Among these records, which lines include "True"? Copy them out.
DATA START
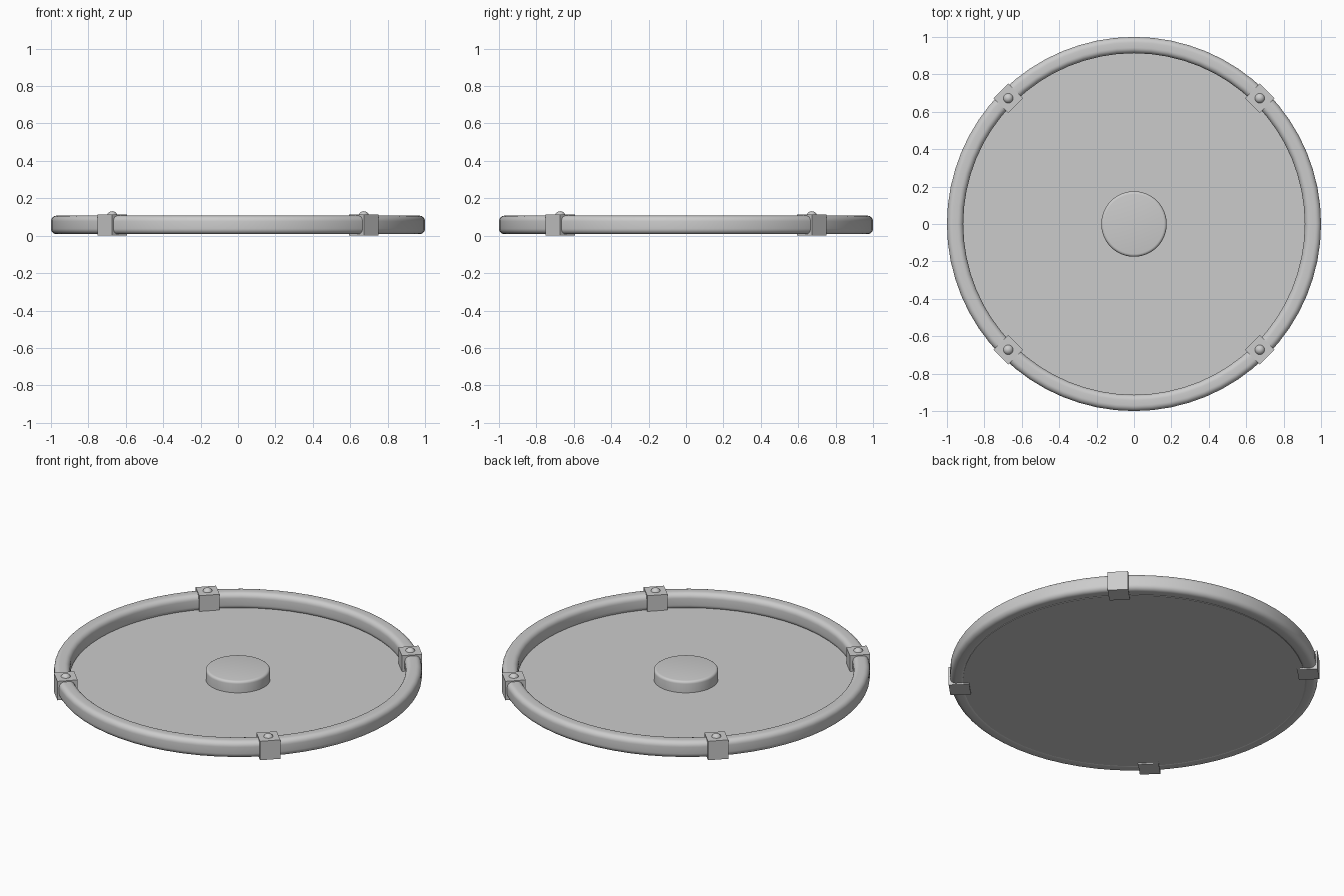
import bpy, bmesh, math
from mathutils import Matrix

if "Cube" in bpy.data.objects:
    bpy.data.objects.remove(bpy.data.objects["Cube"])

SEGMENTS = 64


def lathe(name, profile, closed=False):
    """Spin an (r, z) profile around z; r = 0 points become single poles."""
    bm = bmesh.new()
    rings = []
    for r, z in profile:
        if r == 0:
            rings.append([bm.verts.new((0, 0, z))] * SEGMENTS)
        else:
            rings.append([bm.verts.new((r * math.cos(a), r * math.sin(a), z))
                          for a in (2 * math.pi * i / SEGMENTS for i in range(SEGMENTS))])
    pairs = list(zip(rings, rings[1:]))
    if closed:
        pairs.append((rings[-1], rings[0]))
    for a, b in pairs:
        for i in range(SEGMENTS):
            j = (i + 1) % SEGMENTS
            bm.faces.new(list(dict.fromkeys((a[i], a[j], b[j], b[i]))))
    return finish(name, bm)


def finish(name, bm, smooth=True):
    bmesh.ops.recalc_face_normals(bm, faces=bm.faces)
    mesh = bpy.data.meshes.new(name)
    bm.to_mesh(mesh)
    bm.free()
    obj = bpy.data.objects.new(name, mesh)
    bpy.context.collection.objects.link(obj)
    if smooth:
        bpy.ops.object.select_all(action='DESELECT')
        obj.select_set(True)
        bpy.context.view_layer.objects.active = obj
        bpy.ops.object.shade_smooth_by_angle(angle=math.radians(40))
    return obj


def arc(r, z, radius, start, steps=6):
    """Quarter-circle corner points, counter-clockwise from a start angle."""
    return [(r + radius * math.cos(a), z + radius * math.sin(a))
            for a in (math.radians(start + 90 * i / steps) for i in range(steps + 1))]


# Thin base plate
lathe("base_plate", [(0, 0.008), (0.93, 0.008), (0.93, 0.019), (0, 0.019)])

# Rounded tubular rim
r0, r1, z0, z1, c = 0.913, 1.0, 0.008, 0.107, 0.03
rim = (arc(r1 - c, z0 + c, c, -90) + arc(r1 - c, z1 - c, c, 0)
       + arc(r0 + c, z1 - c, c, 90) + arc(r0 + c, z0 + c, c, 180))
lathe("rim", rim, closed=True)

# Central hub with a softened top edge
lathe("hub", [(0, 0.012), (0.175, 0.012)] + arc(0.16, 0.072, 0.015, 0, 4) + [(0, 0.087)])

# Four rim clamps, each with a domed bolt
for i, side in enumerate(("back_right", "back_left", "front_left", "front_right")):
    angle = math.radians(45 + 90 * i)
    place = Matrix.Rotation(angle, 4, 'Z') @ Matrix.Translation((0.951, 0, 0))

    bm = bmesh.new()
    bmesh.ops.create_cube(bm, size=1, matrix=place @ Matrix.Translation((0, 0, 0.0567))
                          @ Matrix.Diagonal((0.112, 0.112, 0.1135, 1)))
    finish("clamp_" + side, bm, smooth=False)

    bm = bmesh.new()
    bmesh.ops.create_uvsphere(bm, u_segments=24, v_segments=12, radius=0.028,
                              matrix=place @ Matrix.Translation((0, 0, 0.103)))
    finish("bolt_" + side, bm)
DATA END
DATA START
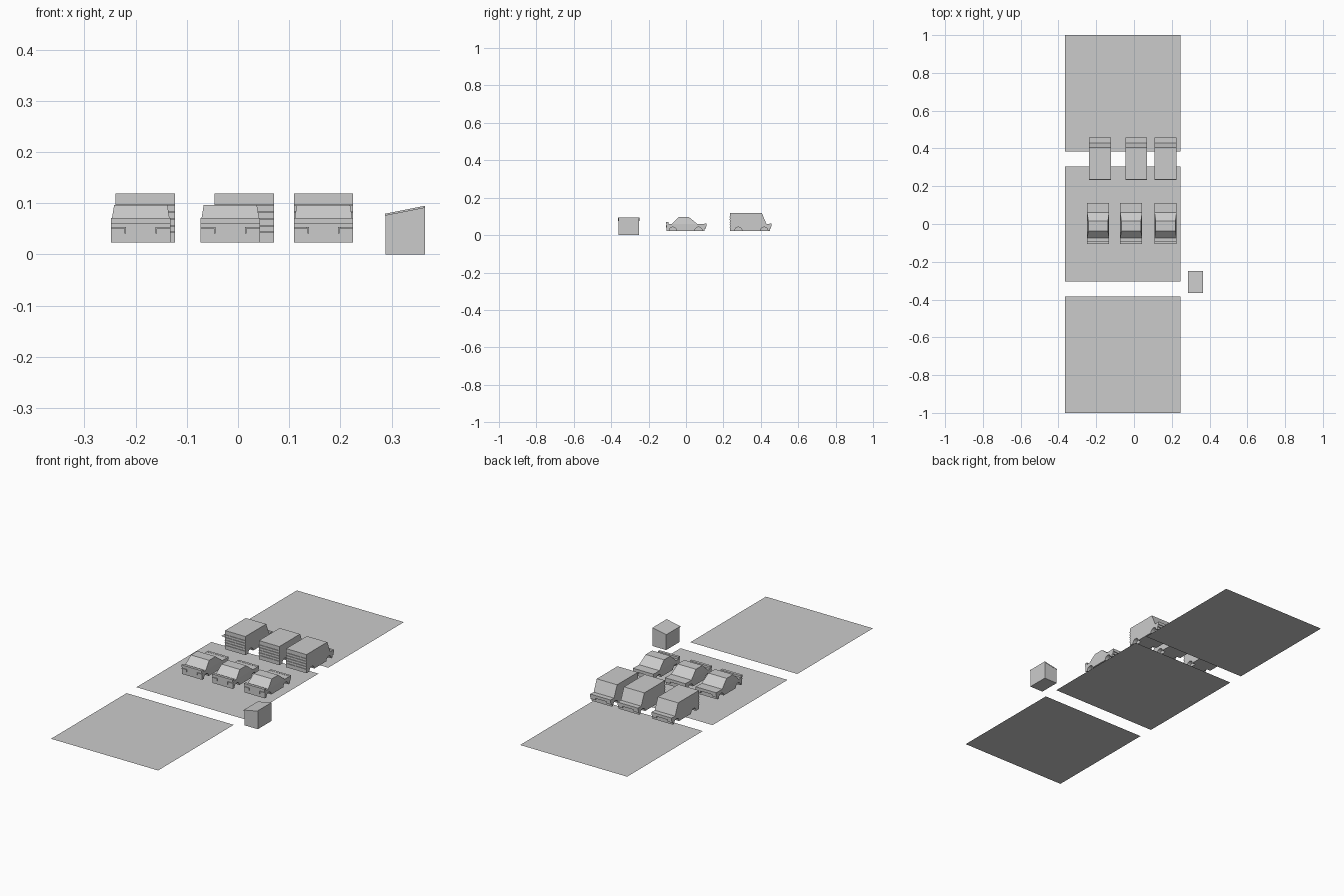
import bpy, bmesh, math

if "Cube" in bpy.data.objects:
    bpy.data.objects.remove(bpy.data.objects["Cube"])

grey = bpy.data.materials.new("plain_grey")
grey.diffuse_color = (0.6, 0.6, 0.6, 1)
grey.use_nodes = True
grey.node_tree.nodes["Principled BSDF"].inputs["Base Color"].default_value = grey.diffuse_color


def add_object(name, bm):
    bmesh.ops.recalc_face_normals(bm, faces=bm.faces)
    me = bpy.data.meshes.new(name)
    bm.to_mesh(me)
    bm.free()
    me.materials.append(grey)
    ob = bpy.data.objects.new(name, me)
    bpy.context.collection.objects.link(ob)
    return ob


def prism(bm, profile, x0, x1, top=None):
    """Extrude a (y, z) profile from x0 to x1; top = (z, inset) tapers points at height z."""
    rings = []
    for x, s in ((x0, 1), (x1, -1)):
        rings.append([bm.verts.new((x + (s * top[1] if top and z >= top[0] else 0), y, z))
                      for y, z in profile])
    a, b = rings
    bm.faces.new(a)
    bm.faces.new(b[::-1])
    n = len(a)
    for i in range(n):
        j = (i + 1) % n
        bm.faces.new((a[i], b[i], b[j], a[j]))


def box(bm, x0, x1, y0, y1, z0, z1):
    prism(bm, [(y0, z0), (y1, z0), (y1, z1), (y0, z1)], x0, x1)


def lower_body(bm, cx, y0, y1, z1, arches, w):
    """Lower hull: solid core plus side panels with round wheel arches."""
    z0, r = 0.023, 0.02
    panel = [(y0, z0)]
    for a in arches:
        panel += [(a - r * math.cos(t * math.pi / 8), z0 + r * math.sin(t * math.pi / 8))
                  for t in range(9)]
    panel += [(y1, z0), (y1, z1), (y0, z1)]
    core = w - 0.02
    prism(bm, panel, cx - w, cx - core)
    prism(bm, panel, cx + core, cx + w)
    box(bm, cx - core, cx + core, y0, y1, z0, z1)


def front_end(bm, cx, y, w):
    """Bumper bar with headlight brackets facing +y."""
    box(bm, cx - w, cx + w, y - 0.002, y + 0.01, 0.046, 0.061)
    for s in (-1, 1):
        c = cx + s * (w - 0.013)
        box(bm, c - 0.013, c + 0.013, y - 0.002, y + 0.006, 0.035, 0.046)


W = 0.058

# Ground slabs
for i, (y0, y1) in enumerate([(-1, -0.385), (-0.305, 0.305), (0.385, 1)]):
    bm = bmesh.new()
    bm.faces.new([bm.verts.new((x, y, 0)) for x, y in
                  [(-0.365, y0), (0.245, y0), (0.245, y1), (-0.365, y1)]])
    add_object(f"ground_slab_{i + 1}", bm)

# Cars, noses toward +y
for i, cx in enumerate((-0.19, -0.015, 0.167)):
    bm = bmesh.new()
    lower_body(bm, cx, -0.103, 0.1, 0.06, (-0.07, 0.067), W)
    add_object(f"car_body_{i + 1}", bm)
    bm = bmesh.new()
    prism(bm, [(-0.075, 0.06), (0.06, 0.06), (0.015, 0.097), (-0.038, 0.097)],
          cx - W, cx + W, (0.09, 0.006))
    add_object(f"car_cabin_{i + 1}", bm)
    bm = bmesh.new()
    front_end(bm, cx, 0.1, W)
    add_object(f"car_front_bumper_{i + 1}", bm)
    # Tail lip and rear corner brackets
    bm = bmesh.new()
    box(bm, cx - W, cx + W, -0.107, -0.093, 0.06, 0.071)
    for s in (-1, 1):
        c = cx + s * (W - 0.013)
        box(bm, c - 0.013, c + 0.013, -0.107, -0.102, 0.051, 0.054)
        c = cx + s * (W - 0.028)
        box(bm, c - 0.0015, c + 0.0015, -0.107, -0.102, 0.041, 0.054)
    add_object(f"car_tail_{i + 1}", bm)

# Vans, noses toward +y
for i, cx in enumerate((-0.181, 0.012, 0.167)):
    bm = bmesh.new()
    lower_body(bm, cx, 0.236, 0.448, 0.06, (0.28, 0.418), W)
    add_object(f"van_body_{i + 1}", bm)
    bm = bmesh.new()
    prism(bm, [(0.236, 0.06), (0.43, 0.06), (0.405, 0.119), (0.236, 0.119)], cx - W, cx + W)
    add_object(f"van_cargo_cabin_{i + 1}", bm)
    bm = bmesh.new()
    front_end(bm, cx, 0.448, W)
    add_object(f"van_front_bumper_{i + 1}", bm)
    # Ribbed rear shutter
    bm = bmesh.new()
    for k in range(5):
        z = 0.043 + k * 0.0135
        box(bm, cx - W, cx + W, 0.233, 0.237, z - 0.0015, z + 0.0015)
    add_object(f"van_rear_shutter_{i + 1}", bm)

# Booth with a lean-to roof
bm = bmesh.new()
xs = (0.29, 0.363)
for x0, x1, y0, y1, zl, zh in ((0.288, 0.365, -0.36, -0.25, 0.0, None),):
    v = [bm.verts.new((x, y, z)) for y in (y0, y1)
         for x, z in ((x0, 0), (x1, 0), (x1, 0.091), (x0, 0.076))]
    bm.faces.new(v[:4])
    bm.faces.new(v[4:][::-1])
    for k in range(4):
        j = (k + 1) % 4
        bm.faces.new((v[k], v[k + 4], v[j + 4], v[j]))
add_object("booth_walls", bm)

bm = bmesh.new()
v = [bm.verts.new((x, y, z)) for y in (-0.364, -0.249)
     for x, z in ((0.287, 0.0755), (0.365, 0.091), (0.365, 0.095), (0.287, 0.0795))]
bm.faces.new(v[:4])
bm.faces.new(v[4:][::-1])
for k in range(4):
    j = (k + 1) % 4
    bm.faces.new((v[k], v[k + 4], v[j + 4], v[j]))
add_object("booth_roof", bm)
DATA END
- **EXERCISE OUTPUT**:
def finish(name, bm, smooth=True):
        obj.select_set(True)
lathe("rim", rim, closed=True)
grey.use_nodes = True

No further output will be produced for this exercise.